# WORK REQUEST:
At the line with "-0.457, -0.325, 0.493)", start copying; carry on through the last line of the material below, exactly as written, and stop there.

# EXTRACTED MATERIAL:
━━━━━━━━━━
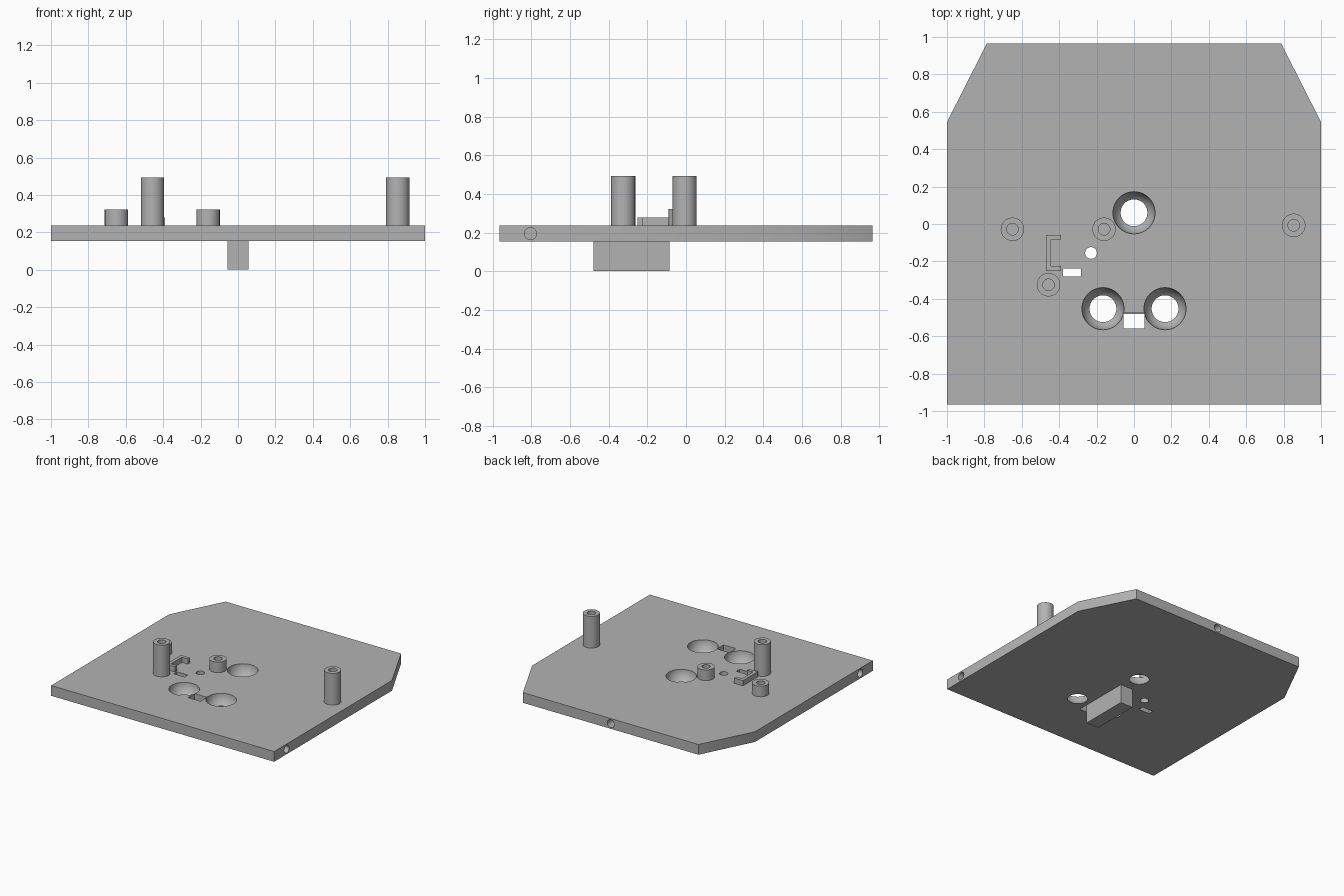
import bpy, bmesh, math
from mathutils import Matrix, Vector

if "Cube" in bpy.data.objects:
    bpy.data.objects.remove(bpy.data.objects["Cube"])

BASE, TOP = 0.153, 0.236
EDGE_Y = 0.965

grey = bpy.data.materials.new("plain_grey")
grey.use_nodes = True
colour = (0.45, 0.45, 0.45, 1)
grey.diffuse_color = colour
grey.node_tree.nodes["Principled BSDF"].inputs["Base Color"].default_value = colour


def finish(name, bm, smooth=False):
    bmesh.ops.recalc_face_normals(bm, faces=bm.faces)
    mesh = bpy.data.meshes.new(name)
    bm.to_mesh(mesh)
    bm.free()
    mesh.materials.append(grey)
    obj = bpy.data.objects.new(name, mesh)
    bpy.context.collection.objects.link(obj)
    if smooth:
        smooth_edges(obj)
    return obj


def smooth_edges(obj):
    bpy.ops.object.select_all(action="DESELECT")
    obj.select_set(True)
    bpy.context.view_layer.objects.active = obj
    bpy.ops.object.shade_smooth_by_angle(angle=math.radians(30))


def prism(name, outline, z0, z1):
    bm = bmesh.new()
    face = bm.faces.new([bm.verts.new((x, y, z0)) for x, y in outline])
    out = bmesh.ops.extrude_face_region(bm, geom=[face])
    verts = [g for g in out["geom"] if isinstance(g, bmesh.types.BMVert)]
    bmesh.ops.translate(bm, verts=verts, vec=(0, 0, z1 - z0))
    return finish(name, bm)


def box(name, x0, x1, y0, y1, z0, z1):
    return prism(name, [(x0, y0), (x1, y0), (x1, y1), (x0, y1)], z0, z1)


def rod(name, centre, radius, length, axis):
    bm = bmesh.new()
    turn = Vector(axis).to_track_quat("Z", "Y").to_matrix().to_4x4()
    bmesh.ops.create_cone(bm, cap_ends=True, segments=48, radius1=radius, radius2=radius,
                          depth=length, matrix=Matrix.Translation(centre) @ turn)
    return finish(name, bm)


def ball(name, centre, radius):
    bm = bmesh.new()
    bmesh.ops.create_uvsphere(bm, u_segments=64, v_segments=40, radius=radius,
                              matrix=Matrix.Translation(centre))
    return finish(name, bm)


def post(name, x, y, height, outer=0.0625, inner=0.031):
    # Hollow standoff turned from its wall profile
    bm = bmesh.new()
    profile = [(outer, TOP), (outer, height), (inner, height), (inner, TOP)]
    verts = [bm.verts.new((r, 0, z)) for r, z in profile]
    edges = [bm.edges.new((verts[i], verts[(i + 1) % 4])) for i in range(4)]
    bmesh.ops.spin(bm, geom=verts + edges, axis=(0, 0, 1), cent=(0, 0, 0),
                   angle=math.tau, steps=48, use_merge=True)
    bmesh.ops.remove_doubles(bm, verts=bm.verts, dist=1e-5)
    bmesh.ops.translate(bm, verts=bm.verts, vec=(x, y, 0))
    return finish(name, bm, smooth=True)


# Base plate with two clipped rear corners
half = [(1, -EDGE_Y), (1, 0.545), (0.787, EDGE_Y)]
plate = prism("base_plate", half + [(-x, y) for x, y in reversed(half)], BASE, TOP)

# Round sockets, pin hole and slots through the plate
cutters = [ball("socket_cutter", (x, y, TOP + 0.004), 0.1128)
           for x, y in [(0, 0.06), (-0.166, -0.453), (0.166, -0.453)]]
cutters.append(rod("pin_cutter", (-0.23, -0.155, 0.2), 0.031, 0.4, (0, 0, 1)))
cutters.append(box("small_slot_cutter", -0.38, -0.283, -0.28, -0.238, 0, 0.4))
cutters.append(box("key_slot_cutter", -0.056, 0.056, -0.56, -0.475, 0, 0.4))

# Blind holes in the two sides and the back edge
mid = (BASE + TOP) / 2
for side in (-1, 1):
    cutters.append(rod("side_hole_cutter", (side, -0.805, mid), 0.031, 0.3, (1, 0, 0)))
cutters.append(rod("back_hole_cutter", (0, EDGE_Y, mid), 0.031, 0.3, (0, 1, 0)))

bpy.context.view_layer.objects.active = plate
for cutter in cutters:
    cut = plate.modifiers.new("cut", "BOOLEAN")
    cut.operation = "DIFFERENCE"
    cut.solver = "EXACT"
    cut.object = cutter
    bpy.ops.object.modifier_apply(modifier=cut.name)
for cutter in cutters:
    bpy.data.objects.remove(cutter)
smooth_edges(plate)

# Standoffs
post("short_post_right", -0.65, -0.028, 0.322)
post("short_post_middle", -0.16, -0.028, 0.322)
post("tall_post_right", -0.457, -0.325, 0.493)
post("tall_post_left", 0.854, -0.007, 0.493)

# C-shaped bracket
x0, x1, y0, y1, wall = -0.47, -0.39, -0.25, -0.058, 0.026
prism("bracket", [(x0, y0), (x1, y0), (x1, y0 + wall), (x0 + wall, y0 + wall),
                  (x0 + wall, y1 - wall), (x1, y1 - wall), (x1, y1), (x0, y1)], TOP, 0.278)

# Key block under the plate
box("key_block", -0.056, 0.056, -0.48, -0.085, 0, BASE)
━━━━━━━━━━
# WRITTEN RESPONSE:
post("tall_post_right", -0.457, -0.325, 0.493)
post("tall_post_left", 0.854, -0.007, 0.493)

# C-shaped bracket
x0, x1, y0, y1, wall = -0.47, -0.39, -0.25, -0.058, 0.026
prism("bracket", [(x0, y0), (x1, y0), (x1, y0 + wall), (x0 + wall, y0 + wall),
                  (x0 + wall, y1 - wall), (x1, y1 - wall), (x1, y1), (x0, y1)], TOP, 0.278)

# Key block under the plate
box("key_block", -0.056, 0.056, -0.48, -0.085, 0, BASE)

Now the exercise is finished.